ABOUT THIS TASK
Where a line in the records holds "HIGH", count it once; return only the final number.

SOURCE DATA

-----

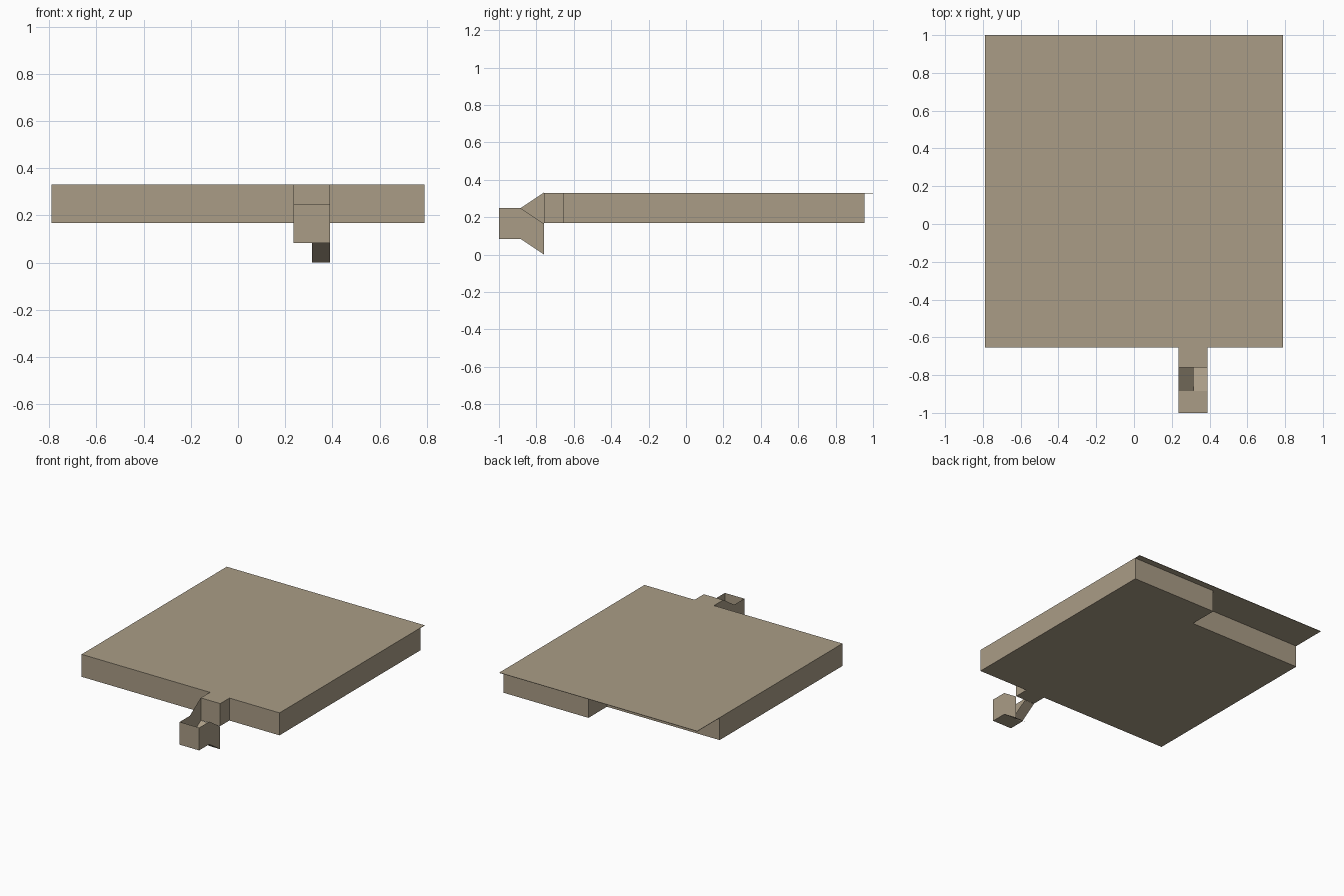
import bpy

if "Cube" in bpy.data.objects:
    bpy.data.objects.remove(bpy.data.objects["Cube"])

tan = bpy.data.materials.new("tan")
tan.diffuse_color = (0.40, 0.335, 0.24, 1)
tan.use_nodes = True
tan.node_tree.nodes["Principled BSDF"].inputs["Base Color"].default_value = tan.diffuse_color


def make(name, verts, faces):
    me = bpy.data.meshes.new(name)
    me.from_pydata(verts, [], faces)
    me.materials.append(tan)
    ob = bpy.data.objects.new(name, me)
    bpy.context.collection.objects.link(ob)
    return ob


def prism(name, outline, z0, z1):
    """Closed upright prism from a counter-clockwise plan outline."""
    n = len(outline)
    verts = [(x, y, z) for z in (z0, z1) for x, y in outline]
    faces = [tuple(reversed(range(n))), tuple(range(n, 2 * n))]
    faces += [(i, (i + 1) % n, n + (i + 1) % n, n + i) for i in range(n)]
    return make(name, verts, faces)


def rect(x0, x1, y0, y1):
    return [(x0, y0), (x1, y0), (x1, y1), (x0, y1)]


W, FRONT, BASE, TOP, SHEET = 0.79, -0.655, 0.168, 0.33, 0.003

# Slab with a recessed half along its back edge
prism("slab", [(-W, FRONT), (W, FRONT), (W, 0.955), (0.11, 0.955),
               (0.11, 0.745), (-W, 0.745)], BASE, TOP - SHEET)

# Thin top sheet that overhangs the back
prism("top_sheet", rect(-W, W, FRONT, 1.0), TOP - SHEET, TOP)

# Latch: solid mount on the slab, then an open-topped tray whose floor
# splits into a rising left half and a falling right half
L, M, R = 0.235, 0.314, 0.39
Y0, Y1, Y2 = -1.0, -0.885, -0.76
LOW, HIGH, STEP = 0.084, 0.248, 0.083
prism("latch_mount", rect(L, R, Y2, FRONT), BASE, TOP)

# Front wall and flat floor
make("latch_front_wall", [(L, Y0, LOW), (R, Y0, LOW), (R, Y0, HIGH), (L, Y0, HIGH)],
     [(0, 1, 2, 3)])
make("latch_floor", [(L, Y0, LOW), (L, Y1, LOW), (R, Y1, LOW), (R, Y0, LOW)],
     [(0, 1, 2, 3)])

# Side walls and sloping floors
for side, xo, x0, x1, dz in (("left", L, L, M, STEP), ("right", R, M, R, -STEP)):
    wall = [(xo, Y0, LOW), (xo, Y1, LOW), (xo, Y2, LOW + dz),
            (xo, Y2, HIGH + dz), (xo, Y1, HIGH), (xo, Y0, HIGH)]
    faces = [(0, 1, 4, 5), (1, 2, 3, 4)]
    if side == "left":
        faces = [f[::-1] for f in faces]
    make(f"latch_{side}_wall", wall, faces)
    make(f"latch_{side}_slope", [(x0, Y1, LOW), (x0, Y2, LOW + dz),
                                 (x1, Y2, LOW + dz), (x1, Y1, LOW)], [(0, 1, 2, 3)])
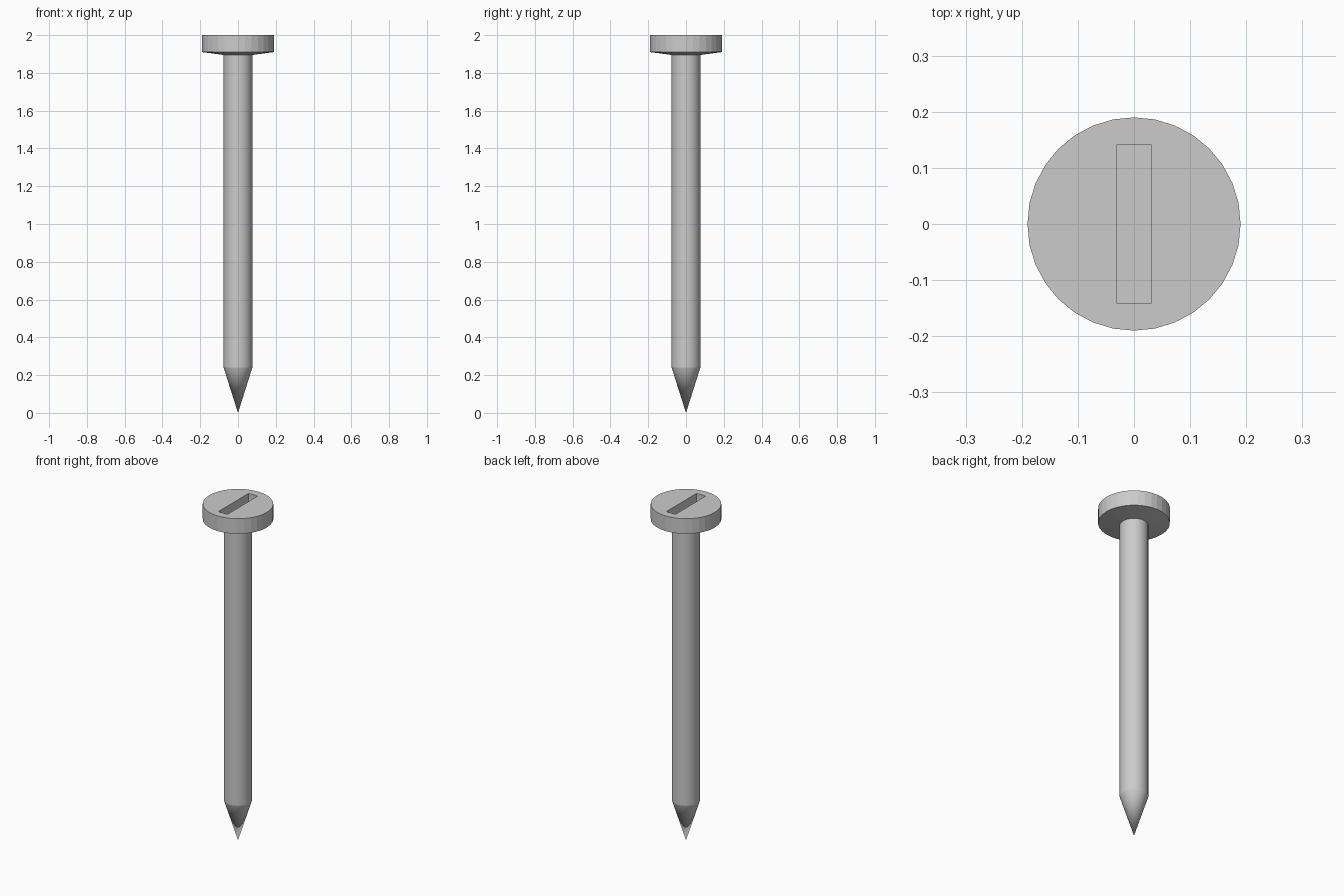
import bpy, bmesh
from math import pi, radians

if "Cube" in bpy.data.objects:
    bpy.data.objects.remove(bpy.data.objects["Cube"])

SIDES = 32
HEAD_Z = 1.895

# Half profile of the screw, from the tip to the centre of the head (radius, z)
PROFILE = [(0, 0), (0.076, 0.24), (0.076, HEAD_Z), (0.19, 1.91), (0.19, 2.0), (0, 2.0)]


def lathe(name, profile):
    bm = bmesh.new()
    verts = [bm.verts.new((r, 0, z)) for r, z in profile]
    edges = [bm.edges.new(pair) for pair in zip(verts, verts[1:])]
    bmesh.ops.spin(bm, geom=verts + edges, axis=(0, 0, 1), cent=(0, 0, 0),
                   angle=2 * pi, steps=SIDES)
    bmesh.ops.remove_doubles(bm, verts=bm.verts, dist=1e-4)
    bmesh.ops.recalc_face_normals(bm, faces=bm.faces)
    mesh = bpy.data.meshes.new(name)
    bm.to_mesh(mesh)
    bm.free()
    obj = bpy.data.objects.new(name, mesh)
    bpy.context.collection.objects.link(obj)
    return obj


# Shank, point and head as one solid
screw = lathe("slotted_screw", PROFILE)

# Driver slot cut into the head
bpy.ops.mesh.primitive_cube_add(size=1, location=(0, 0, 2.0))
cutter = bpy.context.object
cutter.name = "slot_cutter"
cutter.scale = (0.06, 0.284, 0.1)
cutter.hide_render = True

bpy.ops.object.select_all(action='DESELECT')
screw.select_set(True)
bpy.context.view_layer.objects.active = screw
cut = screw.modifiers.new("slot", 'BOOLEAN')
cut.operation = 'DIFFERENCE'
cut.solver = 'EXACT'
cut.object = cutter
bpy.ops.object.modifier_apply(modifier=cut.name)
bpy.data.objects.remove(cutter)

# Smooth shank and point, faceted head
bpy.ops.object.shade_smooth_by_angle(angle=radians(15))
for face in screw.data.polygons:
    if face.center.z > HEAD_Z:
        face.use_smooth = False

-----

YOUR SOLUTION
3